How do we measure empowerment? As a concept, it is difficult to quantify. However, there are tangible things in life that make us feel secure in our surroundings and provide us with a sense of belonging. Nothing achieves this quite like a place to call home. A roof over our heads may not feel as significant when we have it without question, but for the millions of people around the world who do not have access to land rights or secure tenure, the lack of a home may cost that immeasurable sense of empowerment. This is especially true for women, who make up only a fraction of the world’s landowners and often have little access to or information about property rights under strict national laws. In a time when the state of women’s rights worldwide has been thrown into the spotlight, IHC Global’s new publication, Using Data to Support Women’s Rights: Property Markets and Housing Rights Through a Gender Equity Lens, brings the link between access to property rights and strengthening female empowerment into the conversation. Focusing on our pilot program in Uganda, the paper examines women’s participation in the Ugandan property market — and how access to property rights and credit can further economic development and transform the lives of women, their families, and their communities.

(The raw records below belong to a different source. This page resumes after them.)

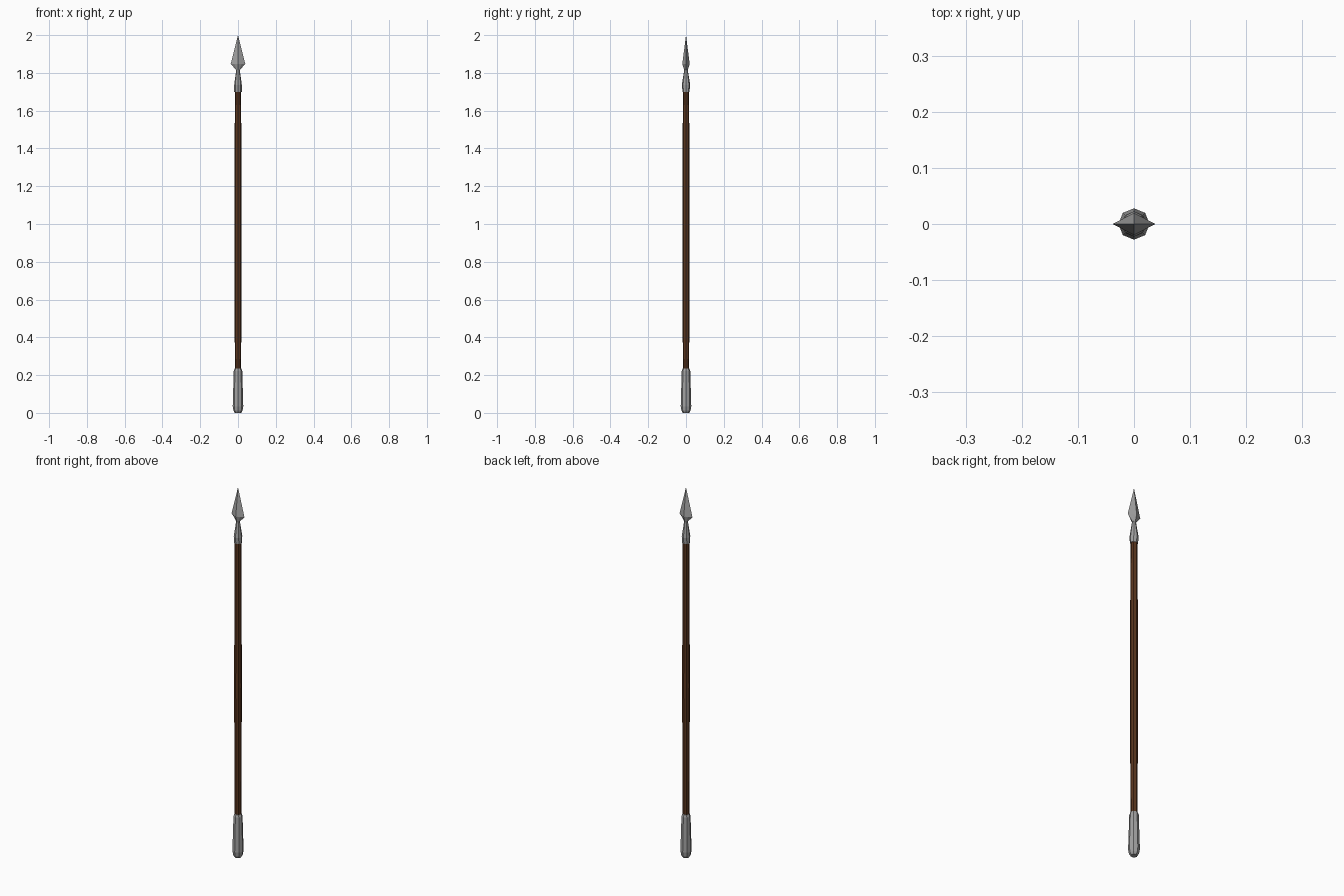
import bpy, bmesh, math

if "Cube" in bpy.data.objects:
    bpy.data.objects.remove(bpy.data.objects["Cube"])


def material(name, rgb):
    m = bpy.data.materials.new(name)
    m.diffuse_color = (*rgb, 1)
    m.use_nodes = True
    m.node_tree.nodes["Principled BSDF"].inputs["Base Color"].default_value = m.diffuse_color
    return m


steel = material("grey steel", (0.36, 0.36, 0.36))
wood = material("brown wood", (0.10, 0.036, 0.013))


def ring(z, rx, ry=None, diamond=False):
    """Eight points around the axis; a diamond keeps its diagonals on straight sides."""
    ry = rx if ry is None else ry
    pts = []
    for i in range(8):
        a = i * math.pi / 4
        k = math.sqrt(0.5) if diamond and i % 2 else 1
        pts.append((rx * k * math.cos(a), ry * k * math.sin(a), z))
    return pts


def loft(name, rings, mat, tip=None):
    bm = bmesh.new()
    loops = [[bm.verts.new(p) for p in r] for r in rings]
    for a, b in zip(loops, loops[1:]):
        for i in range(8):
            j = (i + 1) % 8
            bm.faces.new((a[i], a[j], b[j], b[i]))
    bm.faces.new(loops[0][::-1])
    if tip:
        t = bm.verts.new((0, 0, tip))
        for i in range(8):
            bm.faces.new((loops[-1][i], loops[-1][(i + 1) % 8], t))
    else:
        bm.faces.new(loops[-1])
    bmesh.ops.recalc_face_normals(bm, faces=bm.faces)
    me = bpy.data.meshes.new(name)
    bm.to_mesh(me)
    bm.free()
    me.materials.append(mat)
    ob = bpy.data.objects.new(name, me)
    bpy.context.collection.objects.link(ob)


# Wooden pole, slightly thicker in the middle
loft("shaft", [ring(0.2, 0.0165), ring(0.93, 0.0195), ring(1.72, 0.0165)], wood)

# Weighted butt cap
loft("butt_cap", [ring(0, 0.017), ring(0.012, 0.024), ring(0.035, 0.028),
                  ring(0.222, 0.0225), ring(0.235, 0.018)], steel)

# Socket narrowing to the neck, then a four-sided blade
loft("spear_head", [ring(1.70, 0.0205, 0.018), ring(1.735, 0.0205, 0.0225),
                    ring(1.815, 0.0095, 0.0095),
                    ring(1.848, 0.0385, 0.0195, True)], steel, tip=2.0)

To explore how access to property rights can change women’s lives, IHC Global looked inward. The International Property Market Scorecard, a tool co-created by IHC Global and the Center of International Private Enterprise (CIPE), measures the sustainability of property markets through six core requirements: property rights laws and enforcement, access to credit, efficiency of governance, rational dispute resolution, financial transparency, and appropriate regulations. By applying a gender lens to the scorecard, IHC Global collected an entirely unique set of data. Last July, we had the tremendous opportunity to present this idea at the UN High-level Political Forum Partnership Exchange, and in November, IHC Global put the gender-oriented scorecard into action in Uganda. Collaborating with Uganda’s real estate association AREA-Uganda, IHC Global gathered existing information on women’s access to property rights in the country and used the scorecard to interview a range of women about their experiences working in or with the property market system. The key findings and recommendations developed from the analysis were then presented at the ninth World Urban Forum in Kuala Lumpur, Malaysia.
The findings reflect the complex nature of a country where equal access to property rights for women is laid out in its constitution, but where cultural practices and the lack of a formally regulated real estate industry have led to less women participating in its property market. This is not an uncommon phenomenon, and thus calls for several changes, from offering basic training for women to enforcing a gender-inclusive code of ethics, are being proposed and debated across the globe. After completing this pilot program, IHC Global plans to continue in this worldwide movement. By applying the scorecard to property markets around the world, IHC Global aims to gain a clearer picture of the inextricable link between women’s empowerment and property rights.